Since the first bike I road was a loaner and my brother had given me a spare tube and a tool kit (which hangs in a small kit bag just under the back of the seat), I needed a few other things and there were a couple of bike shops nearby which found me browsing there a number of times, usually followed by forking out some cash.
First, in Australia and New Zealand you are going to need a helmet. It’s law and nearly everyone follows the law without complaining. But, the helmet is going to get hot, sweaty and make your hair look weird, so if you are hitting the town and want to look a million bucks – taxi is a better option. For cycling though, better to have protection and look a bit different, than having you head spread all over the road. Since I am a city and suburban cyclist, the risks of an idiot (non attentive) driver cleaning me up is real. So there is no decision – helmet on.
I bought the helmet before I got the bike from my brother. I spent $35 and got the cheapest in the shop, so it was nothing special but did the job. If I was to keep cycling, the plan was to upgrade later and if I didn’t continue cycling, I wasn’t going to have a $250 helmet in the cupboard. At this stage in my cycling trial I wouldn’t know the difference.
In Sydney, I live in a block of units and this bike wasn’t going to be stored inside, so the next thing I bought was a lock to secure the bike when it arrived. As you will see in the picture above, I chose a long one so I could lock the bike and both wheels to a pipe in my garage. I also chose one with a combination (which meant I didn’t need a key) and also one that lit up which ended up being a fabulous feature because at any time of night, I could see the numbers easily.

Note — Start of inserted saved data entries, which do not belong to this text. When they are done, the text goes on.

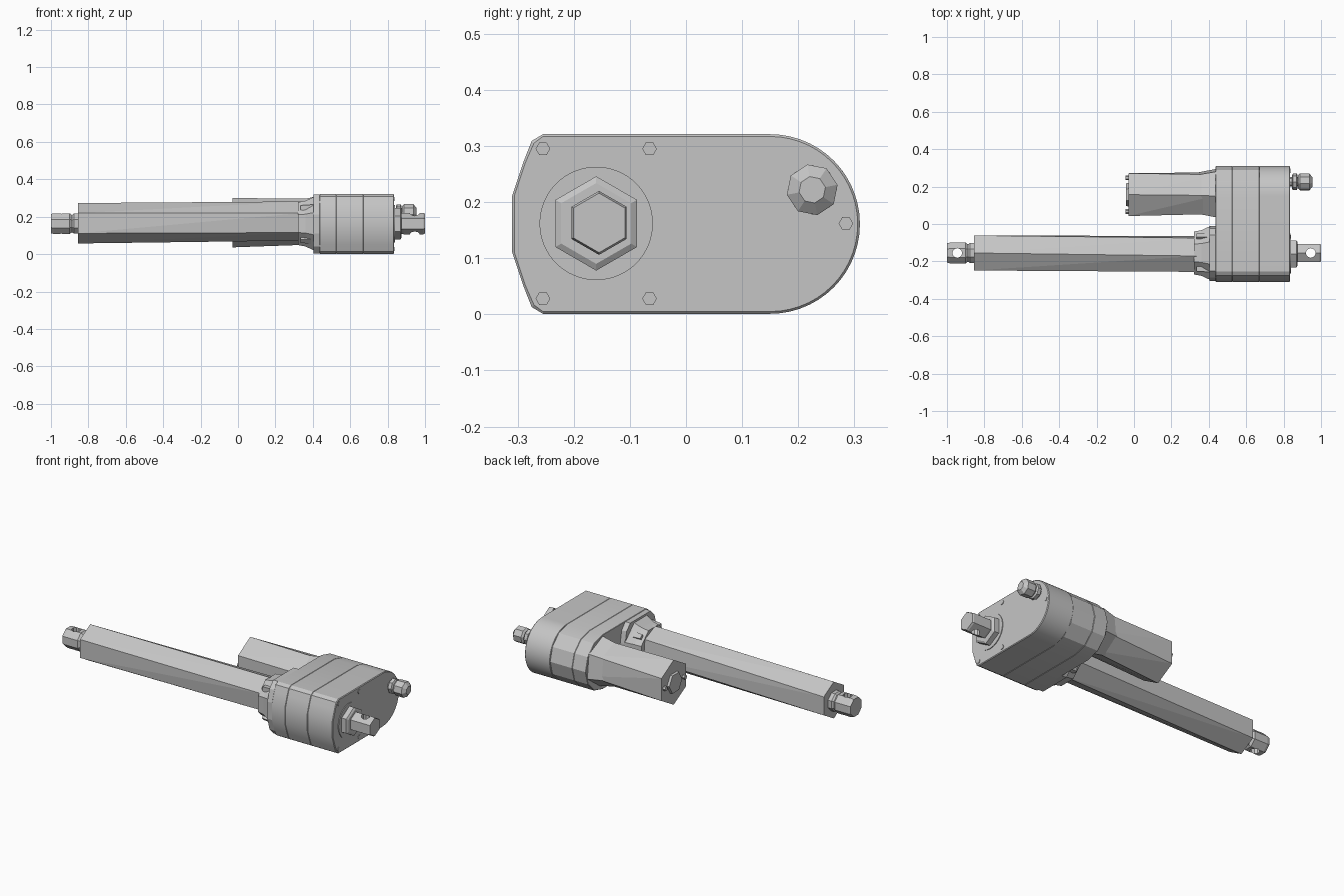
import bpy
import bmesh
from math import cos, sin, pi, radians

cube = bpy.data.objects.get("Cube")
if cube:
    bpy.data.objects.remove(cube, do_unlink=True)

grey = bpy.data.materials.new("plain grey")
grey.use_nodes = True
colour = (0.56, 0.56, 0.56, 1)
grey.diffuse_color = colour
grey.node_tree.nodes["Principled BSDF"].inputs["Base Color"].default_value = colour

ROD = (-0.155, 0.163)      # y, z of the rod axis
MOTOR = (0.157, 0.168)     # y, z of the motor axis
KNOB = (0.225, 0.222)      # y, z of the side knob


def ring(centre, radius, sides, turn=0.0):
    """Regular polygon in the y-z plane; turn is a fraction of one side."""
    return [(centre[0] + radius * cos(2 * pi * (i + turn) / sides),
             centre[1] + radius * sin(2 * pi * (i + turn) / sides)) for i in range(sides)]


def loft(name, sections, smooth=False, triangles=False):
    """Skin equal-length y-z outlines placed along x, with both ends capped."""
    bm = bmesh.new()
    rows = [[bm.verts.new((x, y, z)) for y, z in pts] for x, pts in sections]
    n = len(rows[0])
    for a, b in zip(rows, rows[1:]):
        for i in range(n):
            j = (i + 1) % n
            if triangles:
                bm.faces.new((a[i], a[j], b[i]))
                bm.faces.new((a[j], b[j], b[i]))
            else:
                bm.faces.new((a[i], a[j], b[j], b[i]))
    bm.faces.new(rows[0])
    bm.faces.new(rows[-1])
    bmesh.ops.recalc_face_normals(bm, faces=bm.faces)
    mesh = bpy.data.meshes.new(name)
    bm.to_mesh(mesh)
    bm.free()
    mesh.materials.append(grey)
    obj = bpy.data.objects.new(name, mesh)
    bpy.context.collection.objects.link(obj)
    if smooth:
        bpy.ops.object.select_all(action="DESELECT")
        obj.select_set(True)
        bpy.context.view_layer.objects.active = obj
        bpy.ops.object.shade_smooth_by_angle(angle=radians(20))
    return obj


def turned(name, centre, sides, steps, turn=0.0):
    """Stepped round or polygonal part from (x, radius) pairs."""
    return loft(name, [(x, ring(centre, r, sides, turn)) for x, r in steps])


def housing_outline(inset, arc_steps):
    """Blunt faceted front end, rounded back end."""
    r = 0.16 - inset
    arc = [(0.15 + r * cos(a), 0.161 + r * sin(a))
           for a in (-pi / 2 + pi * i / arc_steps for i in range(arc_steps + 1))]
    upper = [(-0.255, r), (-0.275 + inset, 0.148 - inset),
             (-0.29 + inset, 0.11), (-0.31 + inset, 0.05)]
    return (arc + [(y, 0.161 + h) for y, h in upper]
            + [(y, 0.161 - h) for y, h in reversed(upper)])


# Gear housing: three stacked sections, the two rear ones coarsely faceted
for name, x0, x1, arc_steps, edge in (("housing_rear", 0.437, 0.525, 6, 0.002),
                                      ("housing_middle", 0.525, 0.67, 6, 0.002),
                                      ("housing_cover", 0.67, 0.835, 28, 0.004)):
    loft(name, [(x0, housing_outline(0.002, arc_steps)),
                (x0 + 0.002, housing_outline(0, arc_steps)),
                (x1 - edge, housing_outline(0, arc_steps)),
                (x1, housing_outline(edge, arc_steps))], smooth=True)

# Raised boss on the tube side of the housing
boss = [(-0.012, 0.05), (-0.025, 0.12), (-0.06, 0.157), (-0.25, 0.157), (-0.285, 0.12), (-0.305, 0.05)]
boss = [(y, 0.161 + h) for y, h in boss] + [(y, 0.161 - h) for y, h in reversed(boss)]
loft("housing_boss", [(0.405, boss), (0.45, boss)])

# Tube collar with a flared root and small ribs
turned("tube_collar", ROD, 8, [(0.32, 0.124), (0.36, 0.132), (0.41, 0.157)], 0.5)
for i in range(4):
    a = pi / 4 + i * pi / 2
    c = (ROD[0] + 0.12 * cos(a), ROD[1] + 0.12 * sin(a))
    turned("collar_rib", c, 4, [(0.335, 0.018), (0.42, 0.026)], i * 0.5)

# Long outer tube, split into long diagonal facets
loft("outer_tube", [(-0.855, ring((-0.155, 0.165), 0.108, 6, 0.5)),
                    (0.34, ring((-0.16, 0.177), 0.105, 6, 0.6))], triangles=True)

# Motor body, end cap, flange and terminal bumps
loft("motor_body", [(-0.03, ring(MOTOR, 0.132, 6, 0.5)),
                    (0.44, ring((0.165, 0.174), 0.122, 6, 0.6))], triangles=True)
turned("motor_end_cap", MOTOR, 6, [(-0.043, 0.06), (-0.02, 0.066)])
turned("motor_flange", (0.165, 0.172), 6, [(0.3, 0.112), (0.44, 0.142)], 0.6)
for h in (-0.09, 0.09):
    turned("motor_screw", (MOTOR[0] + h, MOTOR[1]), 6, [(-0.045, 0.013), (-0.02, 0.013)])


def eye_end(name, sides, steps, hole_x):
    """Faceted rod end pierced by a vertical pin hole."""
    end = turned(name, ROD, sides, steps, 0.5)
    bpy.ops.mesh.primitive_cylinder_add(vertices=10, radius=0.026, depth=0.4,
                                        location=(hole_x, *ROD))
    cutter = bpy.context.object
    cutter.name = name + "_hole_cutter"
    cutter.data.materials.append(grey)
    cutter.hide_render = True
    cut = end.modifiers.new("pin_hole", "BOOLEAN")
    cut.operation = "DIFFERENCE"
    cut.solver = "EXACT"
    cut.object = cutter
    bpy.ops.object.select_all(action="DESELECT")
    end.select_set(True)
    bpy.context.view_layer.objects.active = end
    bpy.ops.object.modifier_apply(modifier=cut.name)
    bpy.data.objects.remove(cutter, do_unlink=True)


# Pierced rod ends on both sides
eye_end("rod_eye", 8, [(-1.0, 0.056), (-0.985, 0.06), (-0.9, 0.06), (-0.888, 0.05)], -0.945)
turned("rod_neck", ROD, 8, [(-0.895, 0.044), (-0.878, 0.058), (-0.84, 0.058)], 0.5)
eye_end("mount_eye", 6, [(0.865, 0.054), (0.885, 0.057), (0.99, 0.057), (1.0, 0.053)], 0.945)

# Thin round washer and hexagonal nut under the mount
turned("mount_washer", (-0.16, 0.162), 64, [(0.83, 0.101), (0.839, 0.101)])
turned("mount_nut", (-0.16, 0.162), 6, [(0.83, 0.084), (0.868, 0.084), (0.875, 0.072)], 0.5)

# Side knob: neck, nut and faceted head
turned("knob_neck", KNOB, 8, [(0.83, 0.025), (0.9, 0.025)])
turned("knob_nut", KNOB, 8, [(0.845, 0.036), (0.85, 0.044), (0.87, 0.044), (0.875, 0.034)])
turned("knob_head", KNOB, 8, [(0.877, 0.036), (0.887, 0.046), (0.938, 0.046), (0.955, 0.024)], 0.25)

# Cover screws
for y, z in ((-0.255, 0.295), (-0.065, 0.295), (-0.255, 0.028), (-0.065, 0.028), (0.285, 0.162)):
    turned("cover_screw", (y, z), 6, [(0.83, 0.013), (0.838, 0.013)])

Lastly, I bought some chain oil (aka lube). My brother told me to oil the chain every couple of weeks or after it rained. I bought wet lube (I don’t know why) and I bought Finish Line (no idea either). Again, it did the job for now.
At this point in my cycling career, of the three items I purchased, I replaced two and don’t need the third one for now. I upgraded the helmet recently and changed the lube (that’s another blog) and since I have a new bike, it lives in the unit for now but no doubt one day, it will be relegated to the garage, hung on a rack (which I am yet to buy) and chained to the wall. For that purpose, the lock I bought was the correct one in the first place.